6. Frequent restaurant meals. Yes, dining out is convenient. You don’t have to cook or clean up, and the food is practically guaranteed to be tasty. But when done regularly, it can also become awfully expensive. Deep down, you know that with a little planning ahead and prep work, you can save a lot of money by cooking at home. You may also find that staying at home is relaxing, and chances are, most of your home-cooked dishes will be healthier than restaurant meals.
7. A full complement of gadgets, devices, games, and channels. Yes, it’s nice to have (literally) hundreds of channels to flip through when you’re feeling bored. But how many of them do you actually watch on a regular basis? Would you be just as satisfied with a much less expensive video-streaming subscription? And what about “toys” like tablets, smartphones, and video game systems? While they’re undoubtedly entertaining and often legitimately useful, how much of your time and attention do they take up?

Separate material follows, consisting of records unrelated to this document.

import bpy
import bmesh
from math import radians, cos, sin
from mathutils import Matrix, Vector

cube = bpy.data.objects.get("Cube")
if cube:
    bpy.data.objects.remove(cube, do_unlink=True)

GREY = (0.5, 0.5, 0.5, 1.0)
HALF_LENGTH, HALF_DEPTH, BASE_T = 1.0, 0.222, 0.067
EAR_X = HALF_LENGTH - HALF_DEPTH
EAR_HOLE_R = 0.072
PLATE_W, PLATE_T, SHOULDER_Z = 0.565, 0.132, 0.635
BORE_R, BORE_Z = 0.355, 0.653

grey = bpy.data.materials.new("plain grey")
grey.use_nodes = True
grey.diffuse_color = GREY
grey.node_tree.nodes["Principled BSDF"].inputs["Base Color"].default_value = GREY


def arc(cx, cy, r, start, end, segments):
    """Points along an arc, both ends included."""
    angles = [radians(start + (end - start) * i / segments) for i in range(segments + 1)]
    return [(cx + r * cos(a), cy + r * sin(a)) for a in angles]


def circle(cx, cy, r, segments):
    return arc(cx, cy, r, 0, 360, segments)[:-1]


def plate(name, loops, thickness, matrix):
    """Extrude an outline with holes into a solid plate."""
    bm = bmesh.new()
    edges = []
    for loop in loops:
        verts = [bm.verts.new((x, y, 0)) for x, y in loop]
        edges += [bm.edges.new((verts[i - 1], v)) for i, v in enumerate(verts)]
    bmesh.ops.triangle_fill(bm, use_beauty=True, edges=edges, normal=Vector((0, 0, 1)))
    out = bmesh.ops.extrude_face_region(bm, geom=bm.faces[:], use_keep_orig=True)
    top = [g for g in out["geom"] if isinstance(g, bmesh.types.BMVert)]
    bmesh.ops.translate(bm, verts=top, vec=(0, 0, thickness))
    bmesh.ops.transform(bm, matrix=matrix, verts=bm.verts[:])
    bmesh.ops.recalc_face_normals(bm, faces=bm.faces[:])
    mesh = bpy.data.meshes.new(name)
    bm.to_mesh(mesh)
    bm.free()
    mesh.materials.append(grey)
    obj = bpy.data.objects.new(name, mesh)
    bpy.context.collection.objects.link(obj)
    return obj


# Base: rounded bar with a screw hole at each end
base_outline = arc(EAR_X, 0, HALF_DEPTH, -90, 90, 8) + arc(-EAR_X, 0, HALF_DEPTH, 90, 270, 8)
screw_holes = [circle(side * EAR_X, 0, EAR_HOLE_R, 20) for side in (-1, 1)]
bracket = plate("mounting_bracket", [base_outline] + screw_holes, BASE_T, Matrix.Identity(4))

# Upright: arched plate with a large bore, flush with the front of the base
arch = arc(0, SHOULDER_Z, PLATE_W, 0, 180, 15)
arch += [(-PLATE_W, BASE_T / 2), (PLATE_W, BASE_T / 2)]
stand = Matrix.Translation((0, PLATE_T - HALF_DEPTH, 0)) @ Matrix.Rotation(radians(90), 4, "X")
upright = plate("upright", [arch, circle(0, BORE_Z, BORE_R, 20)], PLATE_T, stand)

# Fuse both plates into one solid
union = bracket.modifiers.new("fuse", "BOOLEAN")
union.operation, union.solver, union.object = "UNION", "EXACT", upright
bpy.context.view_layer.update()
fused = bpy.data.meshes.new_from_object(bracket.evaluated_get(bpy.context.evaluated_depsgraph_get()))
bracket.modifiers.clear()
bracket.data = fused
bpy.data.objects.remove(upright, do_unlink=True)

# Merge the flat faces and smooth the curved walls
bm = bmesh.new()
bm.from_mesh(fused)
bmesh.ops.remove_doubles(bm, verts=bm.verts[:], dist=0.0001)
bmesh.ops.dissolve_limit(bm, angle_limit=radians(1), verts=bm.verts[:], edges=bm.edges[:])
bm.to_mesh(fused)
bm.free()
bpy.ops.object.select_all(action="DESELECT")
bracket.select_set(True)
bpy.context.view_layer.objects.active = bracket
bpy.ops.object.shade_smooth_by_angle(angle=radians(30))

The point is, you might be indulging in too much of a good thing. Think about what you’re not getting done and the time your family is not spending with one another. At the very least, it might be time to set screen-time limits, and to stop purchasing each new update for your gadgets.

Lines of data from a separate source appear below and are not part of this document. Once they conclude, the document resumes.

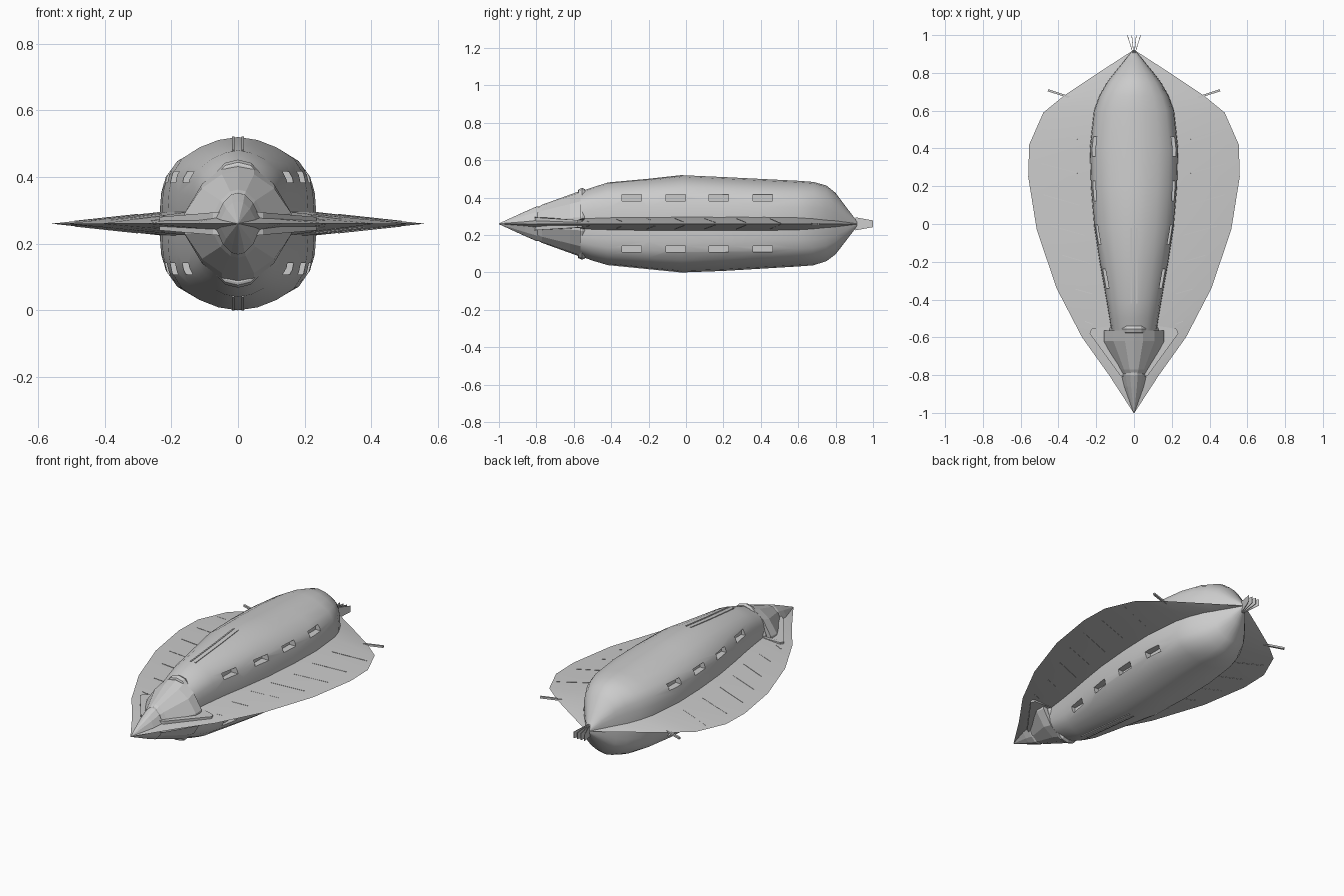
import bpy, bmesh, math
from mathutils import Vector, Matrix

if "Cube" in bpy.data.objects:
    bpy.data.objects.remove(bpy.data.objects["Cube"])

MID = 0.26
# Hull stations: y, half width, top z, bottom z
HULL = [(-.57, .118, .43, .09), (-.50, .13, .455, .063), (-.42, .143, .48, .04), (-.2, .182, .50, .018),
        (-.02, .21, .52, 0), (.2, .228, .51, .008), (.4, .234, .50, .02), (.6, .212, .49, .032),
        (.68, .183, .484, .038), (.75, .143, .465, .06), (.80, .105, .425, .097), (.86, .055, .345, .175),
        (.92, .006, .266, .254)]
# Wing outline: y, edge half width, root half thickness
WING = [(-1, .002, .001), (-.8, .132, .018), (-.6, .275, .026), (-.34, .41, .035), (-.03, .515, .036),
        (.25, .56, .036), (.42, .555, .036), (.59, .48, .034), (.68, .37, .028), (.80, .19, .018), (.92, .004, .002)]


def lerp(table, y, k):
    if y <= table[0][0]:
        return table[0][k]
    for a, b in zip(table, table[1:]):
        if y <= b[0]:
            return a[k] + (b[k] - a[k]) * (y - a[0]) / (b[0] - a[0])
    return table[-1][k]


def finish(name, bm, smooth=None):
    bmesh.ops.recalc_face_normals(bm, faces=bm.faces)
    me = bpy.data.meshes.new(name)
    bm.to_mesh(me)
    bm.free()
    ob = bpy.data.objects.new(name, me)
    bpy.context.collection.objects.link(ob)
    if smooth:
        bpy.ops.object.select_all(action='DESELECT')
        ob.select_set(True)
        bpy.context.view_layer.objects.active = ob
        bpy.ops.object.shade_smooth_by_angle(angle=math.radians(smooth))
    return ob


def loft(bm, rings):
    rings = [[bm.verts.new(p) for p in r] for r in rings]
    n = len(rings[0])
    for a, b in zip(rings, rings[1:]):
        for i in range(n):
            bm.faces.new((a[i], a[(i + 1) % n], b[(i + 1) % n], b[i]))
    bm.faces.new(rings[0])
    bm.faces.new(rings[-1][::-1])


def section(y, w, zt, zb, quad):
    # quad runs from the crown to the waist in normalised units
    up = [(x * w, MID + z * (zt - MID)) for x, z in quad]
    dn = [(x * w, MID - z * (MID - zb)) for x, z in quad[-2::-1]]
    right = up + dn
    left = [(-x, z) for x, z in right[::-1] if x > 1e-6]
    return [(x, y, z) for x, z in right + left]


def box(bm, centre, size, rot=None):
    m = Matrix.Translation(centre) @ (rot.to_4x4() if rot else Matrix()) @ Matrix.Diagonal((*size, 1))
    bmesh.ops.create_cube(bm, size=1, matrix=m)


def bar(bm, a, b, wide, high):
    a, b = Vector(a), Vector(b)
    box(bm, (a + b) / 2, (wide, (b - a).length, high), (b - a).to_track_quat('Y', 'Z').to_matrix())


# Rounded hull
ROUND = [(0, 1), (.28, .965), (.55, .88), (.80, .75), (.93, .58), (.985, .38), (1, .18), (1, 0)]
bm = bmesh.new()
loft(bm, [section(*s, ROUND) for s in HULL])
hull = finish("hull", bm)

# Recessed side windows
bm = bmesh.new()
for y in (-.29, -.055, .175, .41):
    for s in (-1, 1):
        for z, k in ((.40, .915), (.125, .925)):
            w = lerp(HULL, y, 1) * k
            box(bm, (s * (w + .035), y, z), (.13, .105, .034))
cutter = finish("window_cutter", bm)
cutter.hide_render = True
cutter.hide_set(True)
mod = hull.modifiers.new("windows", 'BOOLEAN')
mod.object = cutter
mod.solver = 'EXACT'
bpy.context.view_layer.objects.active = hull
hull.select_set(True)
bpy.ops.object.modifier_apply(modifier="windows")
bpy.ops.object.shade_smooth_by_angle(angle=math.radians(28))

# Leaf-shaped wing with sharp edge
bm = bmesh.new()
rings = []
for y, e, t in WING:
    r = min(e * .5, lerp(HULL, y, 1) * .97)
    rings.append([(-e, y, MID), (-r, y, MID + t), (r, y, MID + t), (e, y, MID), (r, y, MID - t), (-r, y, MID - t)])
loft(bm, rings)
finish("wing", bm, 20)

# Faceted nose cone and cockpit
FACET = [(0, 1), (.3, .95), (.68, .68), (1, .2), (1, 0)]
bm = bmesh.new()
loft(bm, [section(*s, FACET) for s in
          [(-1, .002, .262, .258), (-.86, .052, .326, .194), (-.80, .066, .352, .168), (-.76, .055, .355, .165)]])
finish("nose_cone", bm)
bm = bmesh.new()
loft(bm, [section(*s, FACET) for s in
          [(-.81, .058, .338, .182), (-.77, .078, .362, .158), (-.62, .16, .416, .104), (-.565, .158, .436, .084)]])
finish("cockpit", bm)

# Collar behind the cockpit
bm = bmesh.new()
loft(bm, [section(*s, FACET) for s in
          [(-.578, .120, .437, .083), (-.575, .128, .444, .076), (-.555, .130, .452, .068), (-.54, .122, .445, .075)]])
finish("cockpit_collar", bm)

# Armour plate where the cockpit meets the wing
bm = bmesh.new()
outline = [(0, -.835), (.075, -.80), (.235, -.58), (.225, -.555), (0, -.52), (-.225, -.555), (-.235, -.58), (-.075, -.80)]
loft(bm, [[(x, y, MID + s * (.040 - .085 * abs(x))) for x, y in outline] for s in (-1, 1)])
finish("cockpit_plate", bm)

# Rails on the crown and keel
bm = bmesh.new()
for x in (-.014, .014):
    for k, s in ((2, 1), (3, -1)):
        for a, b in ((-.42, -.2), (-.2, -.02)):
            bar(bm, (x, a, lerp(HULL, a, k) - s * .003), (x, b, lerp(HULL, b, k) - s * .003), .008, .008)
finish("crown_and_keel_rails", bm)


# Thin panel lines on the wing
def wing_z(x, y):
    e, r = lerp(WING, y, 1), lerp(HULL, y, 1) * .97
    return lerp(WING, y, 2) * max(0, min(1, (e - x) / (e - r)))


bm = bmesh.new()
for x0, y0, x1, y1 in ((.30, .45, .49, .505), (.30, .27, .49, .32), (.29, .10, .48, .155),
                       (.26, -.06, .44, -.01), (.23, -.21, .38, -.165), (.22, -.37, .31, -.345), (.22, -.53, .26, -.515)):
    for sx in (-1, 1):
        for sz in (-1, 1):
            bar(bm, (sx * x0, y0, MID + sz * wing_z(x0, y0)), (sx * x1, y1, MID + sz * wing_z(x1, y1)), .004, .003)
finish("wing_panel_lines", bm)

# Trailing antennas
bm = bmesh.new()
for s in (-1, 1):
    bar(bm, (s * .22, .63, MID), (s * .455, .708, MID), .011, .011)
finish("antennas", bm)

# Splayed tail fins
bm = bmesh.new()
for a in (-.035, -.012, .012, .035):
    pts = [(a * .15, .905, MID + .035), (a, .999, MID + .018), (a, .999, MID - .018), (a * .15, .905, MID - .035)]
    loft(bm, [[(x + d, y, z) for x, y, z in pts] for d in (-.0015, .0015)])
finish("tail_fins", bm)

8. Lavish vacations. How often have you booked a trip to some overhyped destination just because it’s what you do every year…or because it’s what the neighbors are doing…or because you’re seduced by a slick ad promising a “discounted” (but still pricey) air fare and hotel rate…or because you think you “deserve” it?
But the truth is, these trips rarely live up to our expectations…and the residual bills haunt us long after we’ve left Paradise behind. Be honest: Would a couple of long weekends in a rustic cabin in the mountains be nearly as enjoyable as a blowout trip to a fancy resort? And how do your most treasured vacation memories usually originate: by pulling out a credit card or by spending meaningful time with your loved ones?
9. A constant parade of extracurriculars for your kids. These days, some kids are busier than many adults. Between school, homework, sports, music lessons, volunteering, and more, they’re “working” the equivalent of 70- or 80-hour weeks. But the truth is that enrolling your children in two or three activities each is causing you to spend yourself silly and is stressing out everyone involved (especially your kids, whom all of this is supposed to benefit most).
Yes, your intentions are good, but it might be time to cut back. Allow your children to choose one or two activities each—and if it’s something inexpensive like YMCA soccer (as opposed to a traveling team), so much the better. Be sure to use some of your newfound free time to do something meaningful as a family, whether that’s game night or a trip to the park.
10. Your gym membership. Belonging to a gym and participating in various types of exercises is undoubtedly trendy and sure to impress others. But unless you’re a devoted, enthusiastic attendee of each spin or Pilates class, consider dropping that gym membership. Do you really use it enough to justify the expense? Plus, walking is free, and exercise videos are cheap. You might even be able to start a neighborhood walking club and get to know your neighbors!
Overall, recognize that “things” rarely bring us happiness. When you begin to make these changes, you can and will derive personal pleasure from realizing you are not behaving impulsively. Your future (financially responsible and less stressed) self will thank you!
Donna Skeels Cygan, CFP®, MBA, is the owner of the financial advisory firm Sage Future Financial, LLC, and the author of The Joy of Financial Security: The art and science of becoming happier, managing your money wisely, and creating a secure financial future. She has been recognized numerous times as one of the top financial advisors in the U.S. She seeks to help her clients take control of their money in a way that maximizes their happiness.